Although foldable phones are now a hot topic in the smartphone industry, they are hardly the hottest-selling products in the market. There’s still significant pushback on buying these form-changing phones, partly because of durability concerns but mostly due to the price tags attached to them. There are more affordable foldable phones from brands like OPPO, Vivo, and OnePlus, but most people still look to Samsung as the golden standard for these devices, warranted or not. The Galaxy Z Flip clamshell style foldable almost fits the bill, costing almost as much as a high-end smartphone, but it also doesn’t embody the potential of foldable phones. For years now, there has been a lot of talk about Samsung launching a more affordable version of the Galaxy Z Fold, but nothing has come to pass yet. If industry rumors are correct this time, however, that cheaper Samsung foldable might finally hit the market really soon.
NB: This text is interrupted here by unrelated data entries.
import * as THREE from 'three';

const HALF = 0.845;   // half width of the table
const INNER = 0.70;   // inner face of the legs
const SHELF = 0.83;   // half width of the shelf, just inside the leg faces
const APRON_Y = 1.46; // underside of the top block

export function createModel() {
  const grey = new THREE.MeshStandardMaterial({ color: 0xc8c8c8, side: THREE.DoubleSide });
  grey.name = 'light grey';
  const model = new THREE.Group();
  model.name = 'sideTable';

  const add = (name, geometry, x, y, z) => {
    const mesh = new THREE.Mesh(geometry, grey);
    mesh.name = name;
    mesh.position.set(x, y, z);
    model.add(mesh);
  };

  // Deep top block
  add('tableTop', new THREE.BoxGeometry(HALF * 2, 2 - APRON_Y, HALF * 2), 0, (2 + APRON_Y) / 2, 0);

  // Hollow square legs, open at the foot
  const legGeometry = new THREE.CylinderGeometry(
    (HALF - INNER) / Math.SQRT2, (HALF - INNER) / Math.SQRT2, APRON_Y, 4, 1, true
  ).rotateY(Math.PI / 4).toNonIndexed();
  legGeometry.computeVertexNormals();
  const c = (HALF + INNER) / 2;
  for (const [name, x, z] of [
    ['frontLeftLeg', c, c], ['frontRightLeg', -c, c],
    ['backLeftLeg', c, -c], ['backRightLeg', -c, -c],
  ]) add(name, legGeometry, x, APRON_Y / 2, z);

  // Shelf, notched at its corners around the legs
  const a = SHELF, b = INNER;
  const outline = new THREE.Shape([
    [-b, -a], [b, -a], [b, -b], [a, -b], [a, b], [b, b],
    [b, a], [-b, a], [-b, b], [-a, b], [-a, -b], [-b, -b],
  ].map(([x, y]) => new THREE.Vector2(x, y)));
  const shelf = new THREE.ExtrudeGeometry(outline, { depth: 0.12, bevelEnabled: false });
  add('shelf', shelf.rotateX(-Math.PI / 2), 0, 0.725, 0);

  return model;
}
Designer: Samsung (via The Elec)
What makes a foldable phone more expensive than regular smartphones? Branding and R&D costs aside, the biggest cost in making these phones comes from the specialized hinges and, more importantly, the flexible displays. The latter alone can make up a huge chunk of the phone’s so-called build cost because of their low yield rates per production run, expensive materials, and expensive equipment used to put them all together. Finding a cheaper way to make these foldable screens without drastically downgrading their quality and durability could help drive down the prices of the final product.
According to sources in the industry, Samsung is close to achieving this objective by switching to a different method to produce the flexible display panels it uses for making its foldable phones. Without going too deep into the technical details, the insider tip claims that Samsung has found a more affordable process to make the bezels that will hide the circuitry of these foldable panels, which is apparently one of the reasons why these screens are expensive. This is the same process Samsung Display uses for iPhone screens, so there’s little concern about the quality, at least for regular rigid screens.
Making the flexible panel less costly will have a rippling effect that could help make it possible to save off some digits from the retail price as well. It’s not a done deal, though, especially if the cheaper displays turn out to also be less reliable. Furthermore, Samsung could also use the opportunity to add more features and upgrades to the foldable phone, offsetting the cost savings and keeping the product’s premium price tag in the end.
That said, it would definitely be in Samsung’s best interest to offer a more accessible foldable phone, especially the “regular” book-type Galaxy Z Fold. Its competitors have almost caught up to it with more affordable designs, and Samsung’s only advantage now is the weight of its brand in a very small number of exclusive features. When it comes to the foldable experience, however, some might even say that Samsung is the one trying to catch up, so any advantage, especially when it comes to price, will help it regain its lead.